The method of reflective equilibrium is useful in estimating the desirable futures of science. We can ask which futures of science are desirable. Answering this question is made possible by analyzing significant features of science by the method of reflective equilibrium. The method enables us (i) to use our own values and needs as the starting point of the evaluation of the future values and needs, and still (ii) to evaluate how the future changes in nature, culture, society and technology might change the values and needs. For example, we might currently consider as significant that science provides simple explanations and find out that this judgement of significance is (partly) based on our limited cognitive abilities and our willingness to be able to effectively cope with phenomena. However, we could estimate that the processing power of computers increases and that the main problems of the future, related to climate for example, are extremely complex, and conclude that, in the future, simple explanations are no longer preferable to complex models that enable us to make accurate predictions. Here we have projected the willingness to cope effectively with important phenomena onto the future and also re-evaluated the preference for simple explanations in the light of other estimates of future possibilities.

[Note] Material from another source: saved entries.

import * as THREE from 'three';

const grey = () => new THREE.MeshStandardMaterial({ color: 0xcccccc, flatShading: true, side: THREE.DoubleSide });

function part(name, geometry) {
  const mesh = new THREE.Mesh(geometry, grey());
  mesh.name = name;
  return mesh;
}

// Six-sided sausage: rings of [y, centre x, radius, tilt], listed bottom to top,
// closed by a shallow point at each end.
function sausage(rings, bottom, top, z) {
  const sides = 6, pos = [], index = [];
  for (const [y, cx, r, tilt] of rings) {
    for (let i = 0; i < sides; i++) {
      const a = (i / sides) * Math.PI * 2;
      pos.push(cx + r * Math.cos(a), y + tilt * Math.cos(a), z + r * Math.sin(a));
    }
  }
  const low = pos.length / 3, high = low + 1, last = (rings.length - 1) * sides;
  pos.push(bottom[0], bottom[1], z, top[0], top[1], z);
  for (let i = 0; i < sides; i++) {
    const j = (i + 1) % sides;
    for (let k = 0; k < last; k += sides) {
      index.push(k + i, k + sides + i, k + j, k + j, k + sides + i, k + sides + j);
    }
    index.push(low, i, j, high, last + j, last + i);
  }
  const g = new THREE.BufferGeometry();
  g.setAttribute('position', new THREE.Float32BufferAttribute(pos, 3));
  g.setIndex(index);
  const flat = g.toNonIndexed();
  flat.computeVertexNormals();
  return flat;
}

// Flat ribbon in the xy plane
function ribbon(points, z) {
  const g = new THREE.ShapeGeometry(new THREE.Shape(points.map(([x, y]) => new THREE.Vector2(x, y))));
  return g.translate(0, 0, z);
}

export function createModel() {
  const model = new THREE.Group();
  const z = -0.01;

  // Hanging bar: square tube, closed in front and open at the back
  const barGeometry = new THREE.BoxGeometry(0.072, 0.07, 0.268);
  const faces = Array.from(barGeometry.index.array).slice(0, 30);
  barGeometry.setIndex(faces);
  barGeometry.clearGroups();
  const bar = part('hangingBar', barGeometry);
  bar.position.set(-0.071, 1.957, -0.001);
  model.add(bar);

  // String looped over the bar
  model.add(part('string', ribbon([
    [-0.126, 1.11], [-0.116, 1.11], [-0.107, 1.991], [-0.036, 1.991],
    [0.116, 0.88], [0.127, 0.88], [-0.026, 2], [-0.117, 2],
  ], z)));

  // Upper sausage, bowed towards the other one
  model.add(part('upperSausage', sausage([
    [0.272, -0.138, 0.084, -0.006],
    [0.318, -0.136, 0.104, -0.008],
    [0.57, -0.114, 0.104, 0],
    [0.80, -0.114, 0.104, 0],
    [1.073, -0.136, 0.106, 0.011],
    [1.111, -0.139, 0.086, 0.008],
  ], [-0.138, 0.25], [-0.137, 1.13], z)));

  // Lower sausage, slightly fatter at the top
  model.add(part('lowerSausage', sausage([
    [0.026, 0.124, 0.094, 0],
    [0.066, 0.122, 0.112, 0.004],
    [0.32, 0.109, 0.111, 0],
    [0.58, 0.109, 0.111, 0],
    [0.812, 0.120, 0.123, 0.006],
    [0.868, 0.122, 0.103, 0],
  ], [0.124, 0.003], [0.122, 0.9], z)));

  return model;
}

As a summary of the framework, here is a picture. I do not see any reason to believe that such framework could not be used to estimate the possible futures in general (and not just the futures of science). However, we have to be careful as there might be some differences between different targets of estimates. For example, the method of reflective equilibrium might be too thin to generate robust enough value-judgements that are needed to stop the use of fossil fuels because too many things in our current lifestyle might be judged significant. Still, I think the framework could provide a basis of estimating the futures that could be modified for different purposes. Only the future can tell.
Figure 1. P1 is the present science and P2 is an interesting alternative to the present science. H1 is the set of events that led to the present science and H2 is a set of events that would have led to P2, had H2 been the case. F1, F2 and F3 are possible and desirable futures and dotted arrows are causal paths that would lead to those futures. Fs are identified by a process similar to the one that identifies P2. The causal paths from P1 to Fs are studied in a similar manner as the the P1-H1-P2-H2 structure.
P1-H1-P2-H2 structure was studied in Virmajoki (2019). The current project analyses how to extend that structure into the future in order to estimate possible futures of science.
 For the sake of simplicity, I often write the future even though the framework is built to estimate possible futures.